The lines below starting at the line containing "window(side(s), u, .33)" and ending at the line containing "prism(trim, rect(0, .056, .176, .186), bay, 0, .014)" are to be repeated exactly, with both ends kept and nothing else added.

-------- Records to process --------

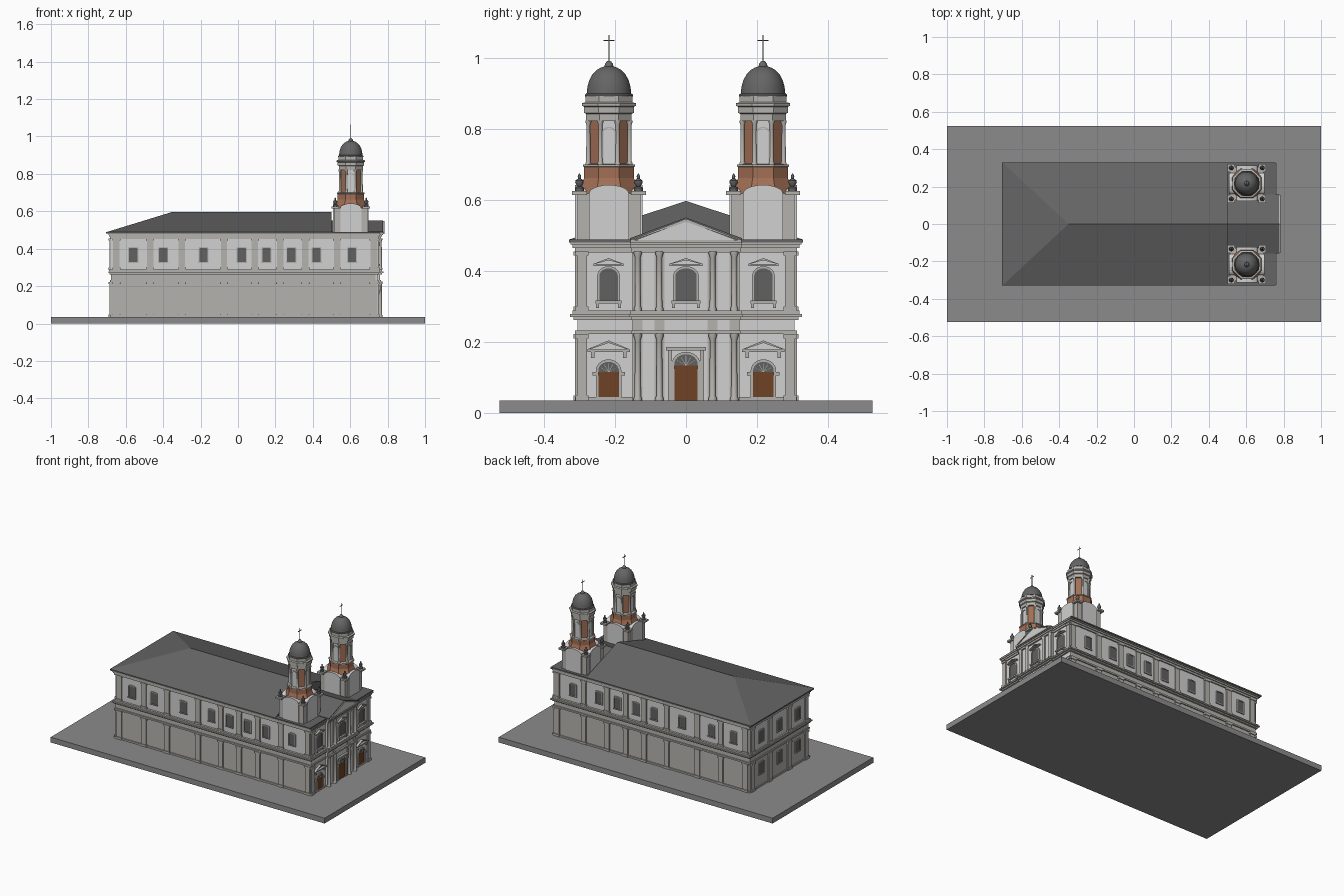
import bpy, bmesh
from math import pi, sin, cos, radians

if "Cube" in bpy.data.objects:
    bpy.data.objects.remove(bpy.data.objects["Cube"], do_unlink=True)


def material(name, r, g, b):
    m = bpy.data.materials.new(name)
    m.use_nodes = True
    m.diffuse_color = (r, g, b, 1)
    m.node_tree.nodes["Principled BSDF"].inputs["Base Color"].default_value = (r, g, b, 1)
    return m


PLASTER = material("pale plaster", .64, .64, .64)
STONE = material("warm stone", .46, .45, .42)
ROOF = material("dark roof", .13, .13, .13)
PAVING = material("grey paving", .26, .26, .26)
BRICK = material("terracotta", .36, .16, .09)
WOOD = material("brown wood", .16, .055, .018)
GLASS = material("window grey", .12, .12, .12)

parts = {}


def part(name, mat):
    """Get the mesh that collects all pieces of a named part."""
    return parts.setdefault(name, (bmesh.new(), mat))[0]


def prism(bm, pts, place, d0, d1):
    """Extrude a 2D outline between two depths of a placing function."""
    a, b = [[bm.verts.new(place(u, v, d)) for u, v in pts] for d in (d0, d1)]
    bm.faces.new(a)
    bm.faces.new(b)
    n = len(pts)
    for i in range(n):
        j = (i + 1) % n
        bm.faces.new((a[i], a[j], b[j], b[i]))


def rect(u, w, z0, z1):
    return [(u - w, z0), (u + w, z0), (u + w, z1), (u - w, z1)]


def box(bm, x0, x1, y0, y1, z0, z1):
    prism(bm, [(x0, y0), (x1, y0), (x1, y1), (x0, y1)], lambda u, v, d: (u, v, d), z0, z1)


def lathe(bm, cx, cy, profile, seg=24):
    """Stack of rings; eight sides give flat-to-axis octagons by apothem."""
    k = 1 / cos(pi / seg) if seg == 8 else 1
    rings = [[bm.verts.new((cx + r * k * cos(2 * pi * (i + .5) / seg),
                            cy + r * k * sin(2 * pi * (i + .5) / seg), z))
              for i in range(seg)] for r, z in profile]
    bm.faces.new(rings[0])
    bm.faces.new(rings[-1])
    for a, b in zip(rings, rings[1:]):
        for i in range(seg):
            j = (i + 1) % seg
            bm.faces.new((a[i], a[j], b[j], b[i]))


def arch(u, w, z0, spring, rise):
    n = 12
    return [(u - w, z0)] + [(u - w * cos(pi * i / n), spring + rise * sin(pi * i / n))
                            for i in range(n + 1)] + [(u + w, z0)]


def band(bm, outer, inner, place, d0, d1):
    """Open frame between two outlines."""
    for i in range(len(outer) - 1):
        prism(bm, [outer[i], outer[i + 1], inner[i + 1], inner[i]], place, d0, d1)


def gable(bm, u, w, z, rise, t, place, d):
    """Small triangular hood: a base bar and two raking bars."""
    prism(bm, rect(u, w, z, z + t), place, 0, d)
    for s in (-1, 1):
        prism(bm, [(u + s * w, z + t), (u, z + t + rise), (u, z + rise), (u + s * (w - t), z + t)],
              place, 0, d)


def column(bm, x, y, z0, z1, r):
    h = r * .7
    lathe(bm, x, y, [(r * 1.35, z0), (r * 1.35, z0 + h), (r, z0 + 2 * h), (r * .9, z1 - 3 * h),
                     (r * 1.4, z1 - h), (r * 1.4, z1)], 12)


# Walls: u runs along the wall, v is height, d is distance outwards
FX, BX, SY = .745, .68, .305


def front(u, v, d): return (FX + d, u, v)
def bay(u, v, d): return (FX + .01 + d, u, v)
def back(u, v, d): return (-BX - d, u, v)
def side(s): return lambda u, v, d: (u, s * (SY + d), v)


# Paving and body
box(part("paving", PAVING), -1, 1, -.525, .525, 0, .035)
box(part("lower_walls", STONE), -BX, FX - .01, -SY, SY, .035, .28)
box(part("upper_walls", PLASTER), -BX, FX - .01, -SY, SY, .28, .475)
facade = part("facade", PLASTER)
box(facade, FX - .01, FX, -SY, SY, .035, .475)
box(facade, FX, FX + .01, -.15, .15, .035, .475)

# Cornices wrap the building and step forward over the central bay
cornice = part("cornices", STONE)
for z0, z1, g in ((.035, .045, .008), (.222, .232, .008), (.262, .27, .012), (.27, .278, .022),
                  (.278, .288, .014), (.452, .464, .008), (.464, .474, .014), (.474, .48, .02)):
    box(cornice, -BX - g * .6, FX + g * .8, -SY - g, SY + g, z0, z1)
    if z0 > .1:
        box(cornice, FX, FX + .014 + g * .8, -.152 - g * .3, .152 + g * .3, z0, z1)

# Pilasters and windows along the sides and the back
pil, panes, frames = part("pilasters", STONE), part("window_panes", GLASS), part("window_frames", STONE)


def pilaster(place, u, w=.017):
    for z0, z1 in ((.035, .222), (.285, .455)):
        prism(pil, rect(u, w, z0, z1), place, 0, .008)
        prism(pil, rect(u, w + .004, z0, z0 + .014), place, 0, .012)
        prism(pil, rect(u, w + .004, z1 - .012, z1), place, 0, .012)


def window(place, u, z0, w=.022, h=.075):
    prism(panes, arch(u, w, z0, z0 + h - .005, .005), place, 0, .003)
    band(frames, arch(u, w + .005, z0, z0 + h, .005), arch(u, w, z0, z0 + h - .005, .005), place, 0, .006)
    prism(frames, rect(u, w + .006, z0 - .006, z0), place, 0, .007)


for s in (-1, 1):
    for u in (-.65, -.47, -.3, -.075, .09, .225, .36, .53, .725):
        pilaster(side(s), u)
    for u in (-.56, -.4, -.185, .02, .152, .285, .42, .61):
        window(side(s), u, .33)
    pilaster(back, s * .1)
    pilaster(back, s * .28)
    pilaster(front, s * .293, .014)
for u in (-.19, 0, .19):
    window(back, u, .33)
    window(back, u, .12)

# Facade doors, arched windows and hoods
doors, fans = part("doors", WOOD), part("fanlights", GLASS)
trim = part("facade_trim", STONE)
for u, w, place, top in ((-.218, .029, front, .115), (0, .033, bay, .133), (.218, .029, front, .115)):
    prism(doors, rect(u, w, .035, top), place, 0, .004)
    prism(fans, arch(u, w, top, top + .004, w * .85), place, 0, .003)
    band(trim, arch(u, w + .007, .035, top + .004, w * .85 + .007),
         arch(u, w, .035, top + .004, w * .85), place, 0, .007)
    for s in (-1, 1):
        prism(trim, rect(u + s * (w + .008), .009, top - .01, top), place, 0, .01)
    for i in range(1, 6):
        a = pi * i / 6
        c, n = cos(a) * w * .85, sin(a) * w * .85
        prism(trim, [(u - .0008, top), (u + .0008, top), (u + c + .0008, top + n), (u + c - .0008, top + n)],
              place, 0, .005)
    # Window above
    sill = .317
    prism(panes, arch(u, w - .003, sill, .385, .022), place, 0, .003)
    band(trim, arch(u, w + .003, sill, .385, .028), arch(u, w - .003, sill, .385, .022), place, 0, .007)
    prism(trim, rect(u, w + .008, sill - .009, sill), place, 0, .014)
    for s in (-1, 1):
        prism(trim, rect(u + s * (w + .002), .004, sill - .022, sill - .009), place, 0, .01)
    gable(trim, u, w + .013, .414, .016, .006, place, .013)
    if u:
        gable(trim, u, .06, .172, .025, .007, front, .016)
        for s in (-1, 1):
            prism(trim, rect(u + s * .045, .005, .155, .172), front, 0, .012)
    else:
        prism(trim, rect(0, .056, .176, .186), bay, 0, .014)
        for s in (-1, 1):
            prism(trim, rect(s * .045, .006, .035, .176), bay, 0, .009)

# Paired columns on both storeys
cols = part("facade_columns", STONE)
for s in (-1, 1):
    for y in (.075, .136):
        prism(trim, rect(s * y, .014, .035, .455), bay, 0, .003)
        column(cols, FX + .016, s * y, .035, .224, .009)
        column(cols, FX + .016, s * y, .288, .455, .0085)

# Hipped roof, eaves and the small gable roof between the towers
roof = part("roof", ROOF)
hull = [(x, y, .488) for x in (-.705, .5) for y in (-.33, .33)] + [(-.35, 0, .597), (.5, 0, .597)]
bmesh.ops.convex_hull(roof, input=[roof.verts.new(p) for p in hull])
box(roof, -.705, .757, -.33, .33, .48, .489)
prism(roof, [(-.158, .485), (.158, .485), (.158, .492), (0, .55), (-.158, .492)],
      lambda u, v, d: (d, u, v), .5, .776)
prism(part("pediment_face", PLASTER), [(-.145, .484), (.145, .484), (0, .54)], bay, 0, .023)
gable(part("pediment_moulding", STONE), 0, .156, .478, .06, .009, bay, .027)

# Twin towers
base, piers = part("tower_bases", PLASTER), part("tower_piers", STONE)
urns, skirt = part("tower_urns", GLASS), part("tower_brickwork", BRICK)
panels, ring = part("belfry_panels", PLASTER), part("tower_cornices", STONE)
tcols, dome, cross = part("belfry_columns", STONE), part("domes", ROOF), part("crosses", GLASS)
TX = .603
for s in (-1, 1):
    ty = s * .217
    box(piers, TX - .089, TX + .089, ty - .089, ty + .089, .485, .618)
    prism(base, arch(0, .056, .485, .618, .024), lambda u, v, d: (TX + d, ty + u, v), -.095, .095)
    prism(base, arch(0, .056, .485, .618, .024), lambda u, v, d: (TX + u, ty + d, v), -.095, .095)
    for i in (-1, 1):
        for j in (-1, 1):
            x, y = TX + i * .083, ty + j * .083
            box(piers, x - .021, x + .021, y - .021, y + .021, .614, .625)
            lathe(urns, x, y, [(.013, .625), (.013, .634), (.006, .638), (.012, .648), (.011, .655),
                               (.004, .66), (.005, .667), (.001, .674)], 10)
    # Brick skirt and octagonal belfry
    lathe(skirt, TX, ty, [(.086, .615), (.08, .635), (.07, .662), (.07, .694), (.052, .698), (.052, .83)], 8)
    lathe(ring, TX, ty, [(.07, .692), (.073, .694), (.073, .699), (.05, .702)], 8)
    for k in range(4):
        c, n = round(cos(k * pi / 2)), round(sin(k * pi / 2))

        def face(u, v, d):
            return (TX + c * (.052 + d) - n * u, ty + n * (.052 + d) + c * u, v)
        prism(panels, rect(0, .021, .7, .822), face, 0, .005)
        band(ring, arch(0, .021, .702, .786, .02), arch(0, .016, .702, .786, .016), face, .004, .009)
    for k in range(8):
        a = (k + .5) * pi / 4
        column(tcols, TX + .063 * cos(a), ty + .063 * sin(a), .699, .824, .0062)
    lathe(ring, TX, ty, [(.064, .822), (.064, .842), (.07, .845), (.07, .862), (.076, .865),
                         (.076, .872), (.066, .875), (.066, .892), (.05, .893)], 8)
    # Bell-shaped dome, finial and cross
    lathe(dome, TX, ty, [(.068, .891), (.068, .896), (.063, .9), (.061, .918), (.056, .936), (.047, .953),
                         (.036, .965), (.024, .972), (.013, .976), (.011, .983), (.006, .99), (.001, .992)], 32)
    box(cross, TX - .0015, TX + .0015, ty - .0015, ty + .0015, .985, 1.065)
    box(cross, TX - .0015, TX + .0015, ty - .016, ty + .016, 1.047, 1.05)

# Turn every collected part into an object
SMOOTH = ("domes", "tower_urns", "facade_columns", "belfry_columns")
for name, (bm, mat) in parts.items():
    bmesh.ops.recalc_face_normals(bm, faces=bm.faces)
    me = bpy.data.meshes.new(name)
    bm.to_mesh(me)
    bm.free()
    me.materials.append(mat)
    if name in SMOOTH:
        me.shade_smooth()
        me.set_sharp_from_angle(angle=radians(40))
    bpy.context.collection.objects.link(bpy.data.objects.new(name, me))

--------

Task response:
        window(side(s), u, .33)
    pilaster(back, s * .1)
    pilaster(back, s * .28)
    pilaster(front, s * .293, .014)
for u in (-.19, 0, .19):
    window(back, u, .33)
    window(back, u, .12)

# Facade doors, arched windows and hoods
doors, fans = part("doors", WOOD), part("fanlights", GLASS)
trim = part("facade_trim", STONE)
for u, w, place, top in ((-.218, .029, front, .115), (0, .033, bay, .133), (.218, .029, front, .115)):
    prism(doors, rect(u, w, .035, top), place, 0, .004)
    prism(fans, arch(u, w, top, top + .004, w * .85), place, 0, .003)
    band(trim, arch(u, w + .007, .035, top + .004, w * .85 + .007),
         arch(u, w, .035, top + .004, w * .85), place, 0, .007)
    for s in (-1, 1):
        prism(trim, rect(u + s * (w + .008), .009, top - .01, top), place, 0, .01)
    for i in range(1, 6):
        a = pi * i / 6
        c, n = cos(a) * w * .85, sin(a) * w * .85
        prism(trim, [(u - .0008, top), (u + .0008, top), (u + c + .0008, top + n), (u + c - .0008, top + n)],
              place, 0, .005)
    # Window above
    sill = .317
    prism(panes, arch(u, w - .003, sill, .385, .022), place, 0, .003)
    band(trim, arch(u, w + .003, sill, .385, .028), arch(u, w - .003, sill, .385, .022), place, 0, .007)
    prism(trim, rect(u, w + .008, sill - .009, sill), place, 0, .014)
    for s in (-1, 1):
        prism(trim, rect(u + s * (w + .002), .004, sill - .022, sill - .009), place, 0, .01)
    gable(trim, u, w + .013, .414, .016, .006, place, .013)
    if u:
        gable(trim, u, .06, .172, .025, .007, front, .016)
        for s in (-1, 1):
            prism(trim, rect(u + s * .045, .005, .155, .172), front, 0, .012)
    else:
        prism(trim, rect(0, .056, .176, .186), bay, 0, .014)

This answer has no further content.